Chin remained sceptical if the travel ban imposed by Putrajaya would mean anything to the communist dictatorship.


Meanwhile, analyst Phoon Wing Keong said Prime Minister Najib Abdul Razak has called North Korea’s move as holding the Malaysians hostage, in order to highlight the seriousness of the problem.

Malaysia is using this strategy to gain the support of the international community, in hope they would pressure Pyongyang to release the Malaysians, Phoon (photo) said.

The term ‘hostage’ would put North Korea in a bad light and suggest it has violated certain international norms by acting recklessly, he said.

Phoon explained that despite Malaysia’s tit-for-tat response to the barring of each other’s nationals, the international community and media do not classify the North Koreans in Malaysia as hostages, as they view Malaysia as only responding to what Pyongyang has done to Malaysians.

“The problem is, if Pyongyang would succumb easily to pressure and reprimand, then it is not the current regime (that we know),” he added.

It is too early to talk about Putrajaya sending people to rescue the 11 Malaysians stuck in North Korea, he added.

“I believe we have yet to come to that stage yet, we lack the condition from the aspect of defence (to launch a rescue mission),” he said.
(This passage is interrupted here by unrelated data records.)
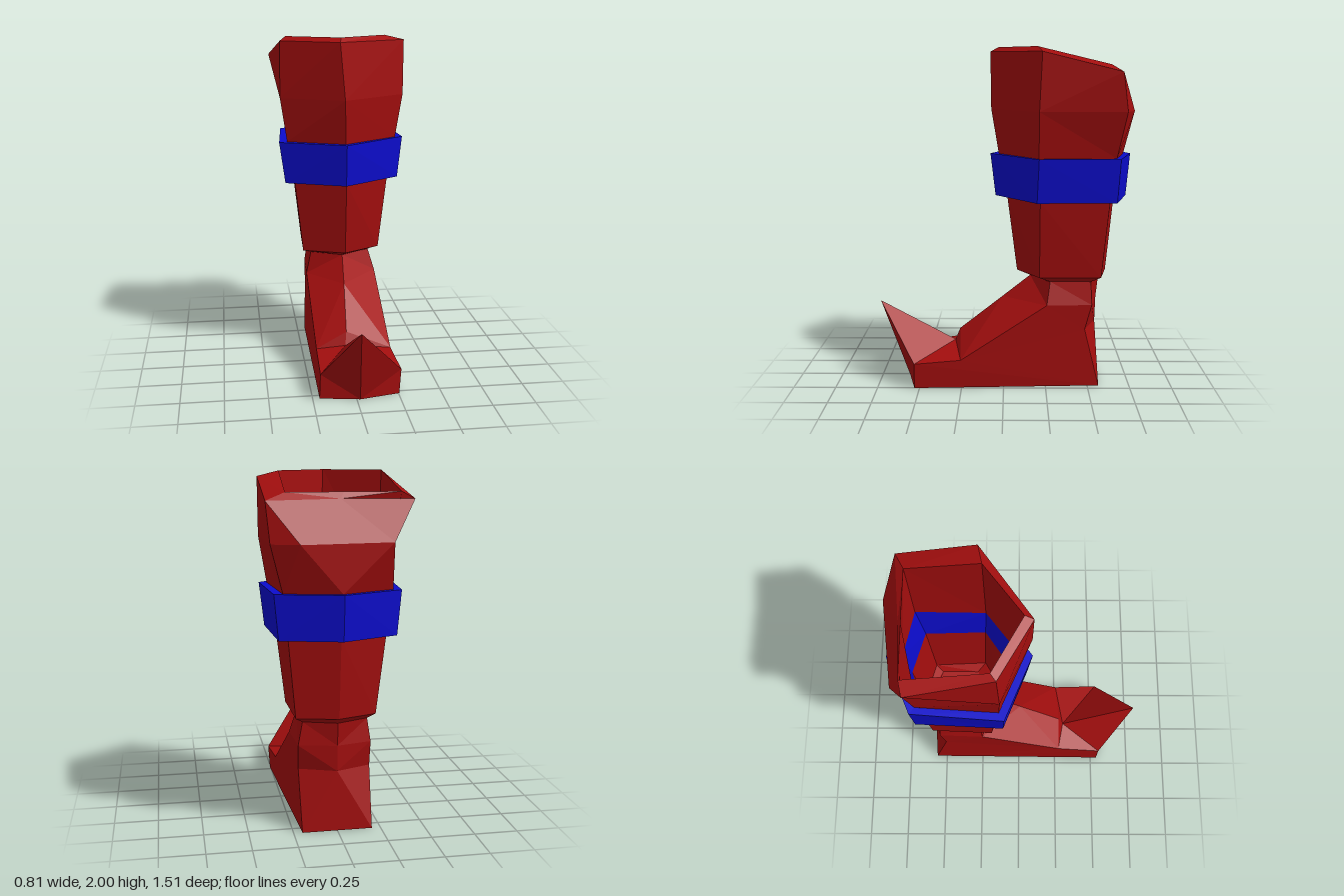
import * as THREE from 'three';

const red = new THREE.MeshStandardMaterial({ color: 0xa30e0e, flatShading: true });
const blue = new THREE.MeshStandardMaterial({ color: 0x0c0ccc, flatShading: true });

// Six-point ring. Order: front, +x front, +x back, back, -x back, -x front.
const ring = (y, ...xz) => xz.map(([x, z]) => new THREE.Vector3(x, y, z));
const ring3 = (...pts) => pts.map((p) => new THREE.Vector3(...p));

// Skins consecutive rings, splitting each quad along its shorter diagonal.
function loft(rings, { capStart = false, capEnd = false } = {}) {
  const pos = [];
  const tri = (a, b, c) => {
    const area = b.clone().sub(a).cross(c.clone().sub(a)).length();
    if (area > 1e-6) for (const p of [a, b, c]) pos.push(p.x, p.y, p.z);
  };
  for (let i = 0; i < rings.length - 1; i++) {
    const r = rings[i], s = rings[i + 1], n = r.length;
    for (let j = 0; j < n; j++) {
      const k = (j + 1) % n;
      const a = r[j], b = r[k], c = s[k], d = s[j];
      if (a.distanceTo(c) < b.distanceTo(d)) { tri(a, d, c); tri(a, c, b); }
      else { tri(a, d, b); tri(d, c, b); }
    }
  }
  const cap = (r, flip) => {
    const m = r.reduce((v, p) => v.add(p), new THREE.Vector3()).divideScalar(r.length);
    r.forEach((p, j) => {
      const q = r[(j + 1) % r.length];
      if (flip) tri(m, q, p); else tri(m, p, q);
    });
  };
  if (capStart) cap(rings[0], false);
  if (capEnd) cap(rings[rings.length - 1], true);
  const g = new THREE.BufferGeometry();
  g.setAttribute('position', new THREE.Float32BufferAttribute(pos, 3));
  g.computeVertexNormals();
  return g;
}

export function createModel() {
  const group = new THREE.Group();
  group.name = 'boot';
  const add = (name, geometry, material) => {
    const mesh = new THREE.Mesh(geometry, material);
    mesh.name = name;
    group.add(mesh);
  };

  // Rings shared by neighbouring parts
  const neck = ring(0.635, [0.01, -0.16], [0.19, -0.275], [0.19, -0.515], [0, -0.575], [-0.18, -0.5], [-0.18, -0.25]);
  const shaftTop = ring(1.125, [0.02, -0.02], [0.3, -0.21], [0.28, -0.61], [0, -0.66], [-0.27, -0.56], [-0.285, -0.13]);
  const cuffBase = ring(1.375, [0.01, 0.03], [0.345, -0.2], [0.31, -0.64], [0, -0.71], [-0.3, -0.58], [-0.33, -0.11]);
  const liningLow = ring(1.125, [0.01, -0.03], [0.26, -0.2], [0.25, -0.56], [0, -0.63], [-0.25, -0.54], [-0.285, -0.14]);
  const liningHigh = ring(1.375, [0, 0.02], [0.275, -0.19], [0.28, -0.6], [0, -0.66], [-0.28, -0.57], [-0.315, -0.13]);

  // Foot with upturned pointed toe
  const heelL = [0.2, 0, -0.567], heelM = [0, 0, -0.567], heelR = [-0.2, 0, -0.567];
  add('foot', loft([
    neck,
    ring3([0, 0.5, 0.008], [0.23, 0.5, -0.255], [0.215, 0.5, -0.52], [0, 0.5, -0.56], [-0.2, 0.5, -0.51], [-0.21, 0.5, -0.235]),
    ring3([-0.02, 0.29, 0.27], [0.25, 0.17, 0.255], [0.21, 0.35, -0.48], [0, 0.35, -0.555], [-0.2, 0.35, -0.48], [-0.2, 0.19, 0.27]),
    ring3([-0.03, 0.215, 0.3], [0.25, 0.17, 0.255], heelL, heelM, heelR, [-0.2, 0.19, 0.27]),
    ring3([0, 0.47, 0.755], [0.265, 0.15, 0.53], heelL, heelM, heelR, [-0.205, 0.15, 0.545]),
    ring3([0.02, 0, 0.58], [0.255, 0, 0.53], heelL, heelM, heelR, [-0.21, 0, 0.54]),
  ], { capEnd: true }), red);

  // Shaft exterior
  add('shaft', loft([
    shaftTop,
    ring(0.67, [0.02, -0.08], [0.245, -0.21], [0.235, -0.57], [0, -0.615], [-0.22, -0.54], [-0.235, -0.17]),
    neck,
  ]), red);

  // Shaft interior with its floor
  add('shaftLining', loft([
    ring(0.636, [0.01, -0.17], [0.19, -0.265], [0.19, -0.49], [0, -0.56], [-0.18, -0.46], [-0.18, -0.25]),
    ring(0.68, [0.02, -0.09], [0.235, -0.215], [0.22, -0.53], [0, -0.59], [-0.21, -0.51], [-0.23, -0.18]),
    liningLow,
  ], { capStart: true }), red);

  // Strap band and its inner face
  add('band', loft([
    cuffBase,
    ring(1.377, [0.01, 0.08], [0.39, -0.2], [0.36, -0.66], [0, -0.753], [-0.34, -0.61], [-0.38, -0.08]),
    ring(1.125, [0.01, 0.05], [0.36, -0.19], [0.335, -0.645], [0, -0.73], [-0.32, -0.6], [-0.345, -0.09]),
    shaftTop,
  ]), blue);
  add('bandLining', loft([liningLow, liningHigh]), blue);

  // Flared cuff: inside, bevelled rim, bulging outside
  add('cuff', loft([
    liningHigh,
    ring3([-0.02, 2, 0.03], [0.27, 2, -0.19], [0.29, 1.9, -0.605], [-0.02, 1.9, -0.605], [-0.33, 1.9, -0.605], [-0.33, 2, -0.14]),
    ring3([-0.03, 1.975, 0.08], [0.395, 1.97, -0.215], [0.4, 1.86, -0.66], [0, 1.865, -0.625], [-0.41, 1.86, -0.59], [-0.365, 1.975, -0.11]),
    ring(1.64, [0, 0.075], [0.39, -0.2], [0.38, -0.69], [0.23, -0.745], [-0.28, -0.685], [-0.37, -0.1]),
    cuffBase,
  ]), red);

  return group;
}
This is totally different from the Iran hostage crisis in 1979, where 52 American diplomats and citizens were held hostage by a group of Iranian students who had taken over US Embassy in Tehran, he said.

“Iran and US clashed with each other from the aspect of politics and ideology, particularly after the Iranian Revolution.

“But Malaysia and North Korea have been friendly to each other, we even imposed visa-free entry for North Koreans before.

“We did not have clear sign of clashes against each other, until the murder of Kim Jong-nam,” he said.

“There is still (room) for diplomatic channels for us to resolve (the stalemate), we don’t have to resort to dramatic means by sending our troops there.

“And we lack such (military) strength to do so,” Phoon added.

— Reuters / MKINI